> _Aim of the task_: Find the line in the entries below that contains "ceiling.position.y = 0.555;". Repeat it exactly, and every line after it through the line that contains "frontRoof.position.z = -0.57;".

> _Source texts of formatted documents_:
━━━

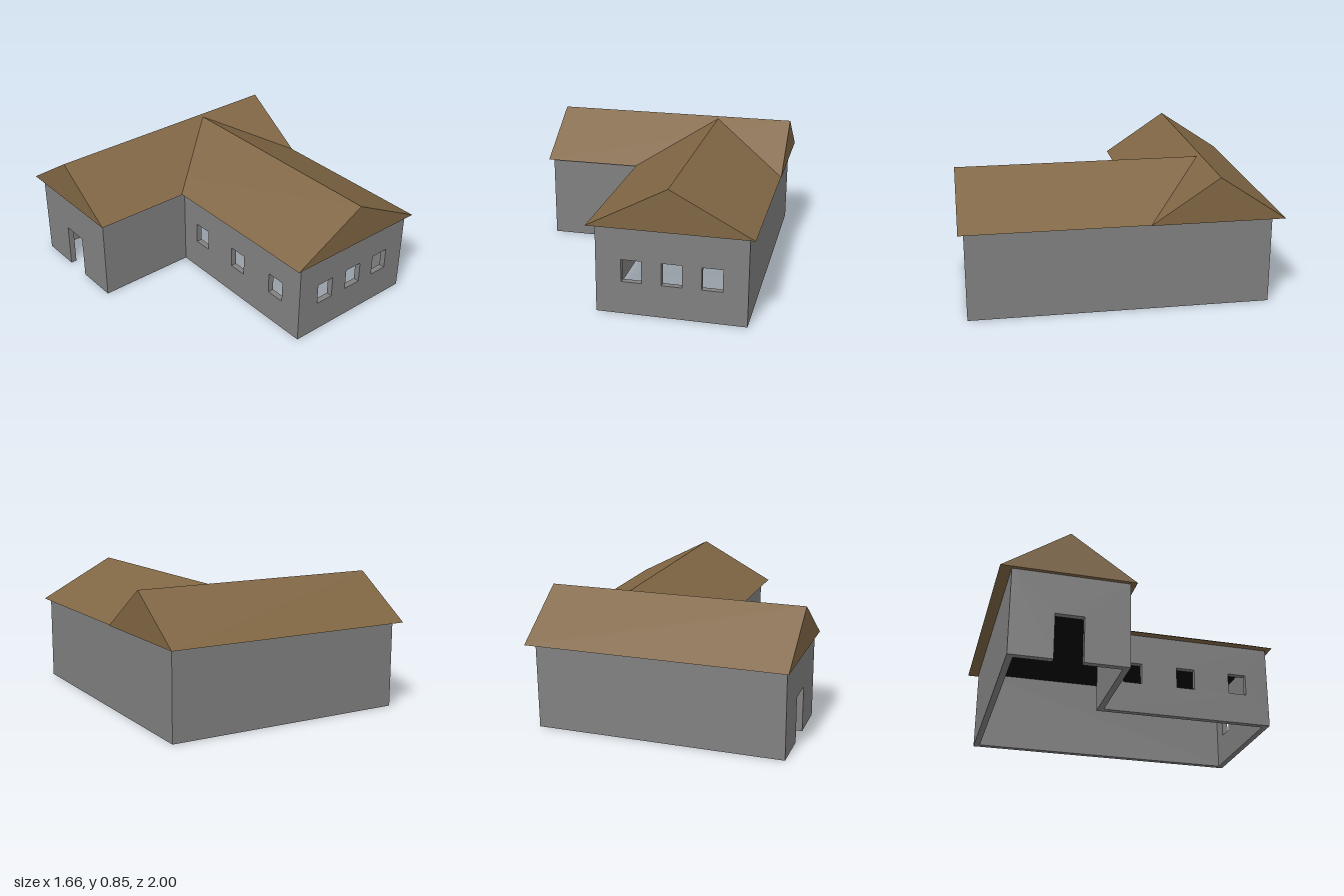
import * as THREE from 'three';

const wallMat = new THREE.MeshStandardMaterial({ color: 0x808080 });
const roofMat = new THREE.MeshStandardMaterial({ color: 0x806644 });
const ceilingMat = new THREE.MeshStandardMaterial({ color: 0x050505, side: THREE.DoubleSide });

const T = 0.04;   // wall thickness
const H = 0.562;  // wall height
const SILL = 0.21, LINTEL = 0.353, DOOR = 0.297;

const shapeOf = pts => new THREE.Shape(pts.map(p => new THREE.Vector2(...p)));

function extrude(name, shape, depth, material) {
  const mesh = new THREE.Mesh(
    new THREE.ExtrudeGeometry(shape, { depth, bevelEnabled: false }), material);
  mesh.name = name;
  return mesh;
}

// Wall whose outer face runs from a to b (x, z), outside on the right of travel.
// Openings are [start, end] distances along the wall.
function wall(name, a, b, { windows = [], door = null, extra = 0 } = {}) {
  const dx = b[0] - a[0], dz = b[1] - a[1];
  const len = Math.hypot(dx, dz);
  const L = len + extra;
  const notch = door ? [[door[0], 0], [door[0], DOOR], [door[1], DOOR], [door[1], 0]] : [];
  const shape = shapeOf([[0, 0], ...notch, [L, 0], [L, H], [0, H]]);
  for (const [s, e] of windows) {
    shape.holes.push(new THREE.Path(
      [[s, SILL], [s, LINTEL], [e, LINTEL], [e, SILL]].map(p => new THREE.Vector2(...p))));
  }
  const mesh = extrude(name, shape, T, wallMat);
  mesh.rotation.y = Math.atan2(-dz, dx);
  mesh.position.set(a[0] + (dz / len) * T, 0, a[1] - (dx / len) * T);
  return mesh;
}

export function createModel() {
  const house = new THREE.Group();
  house.name = 'house';

  // L-shaped wall outline
  const x0 = -0.805, xi = -0.138, x1 = 0.79;
  const z0 = -0.925, zi = -0.193, z1 = 0.965;

  const walls = new THREE.Group();
  walls.name = 'walls';
  walls.add(
    wall('frontWall', [xi, z1], [x1, z1],
      { windows: [0.02, 0.268, 0.512].map(x => [x - xi, x + 0.126 - xi]) }),
    wall('longSideWall', [x1, z1], [x1, z0]),
    wall('backWall', [x1, z0], [x0, z0]),
    wall('doorWall', [x0, z0], [x0, zi], { door: [0.27, 0.45] }),
    wall('courtyardBackWall', [x0, zi], [xi, zi], { extra: T }),
    wall('courtyardSideWall', [xi, zi], [xi, z1],
      { windows: [-0.06, 0.31, 0.68].map(z => [z - zi, z + 0.126 - zi]) })
  );
  house.add(walls);

  // Dark ceiling over both wings
  const e = 0.02;
  const ceiling = new THREE.Mesh(new THREE.ShapeGeometry(shapeOf([
    [x0 + e, z0 + e], [x1 - e, z0 + e], [x1 - e, z1 - e],
    [xi + e, z1 - e], [xi + e, zi - e], [x0 + e, zi - e]])), ceilingMat);
  ceiling.name = 'ceiling';
  ceiling.rotation.x = Math.PI / 2;
  ceiling.position.y = 0.555;
  house.add(ceiling);

  // Gable roof of the back wing, ridge along x
  const backRoof = extrude('backRoof',
    shapeOf([[0.155, 0.562], [0.998, 0.562], [0.577, 0.845]]), 1.658, roofMat);
  backRoof.rotation.y = Math.PI / 2;
  backRoof.position.x = -0.83;
  house.add(backRoof);

  // Gable roof of the front wing, running into the back slope
  const frontRoof = extrude('frontRoof',
    shapeOf([[-0.188, 0.564], [0.825, 0.564], [0.315, 0.832]]), 1.568, roofMat);
  frontRoof.position.z = -0.57;
  house.add(frontRoof);

  return house;
}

━━━

> _Answer_:
  ceiling.position.y = 0.555;
  house.add(ceiling);

  // Gable roof of the back wing, ridge along x
  const backRoof = extrude('backRoof',
    shapeOf([[0.155, 0.562], [0.998, 0.562], [0.577, 0.845]]), 1.658, roofMat);
  backRoof.rotation.y = Math.PI / 2;
  backRoof.position.x = -0.83;
  house.add(backRoof);

  // Gable roof of the front wing, running into the back slope
  const frontRoof = extrude('frontRoof',
    shapeOf([[-0.188, 0.564], [0.825, 0.564], [0.315, 0.832]]), 1.568, roofMat);
  frontRoof.position.z = -0.57;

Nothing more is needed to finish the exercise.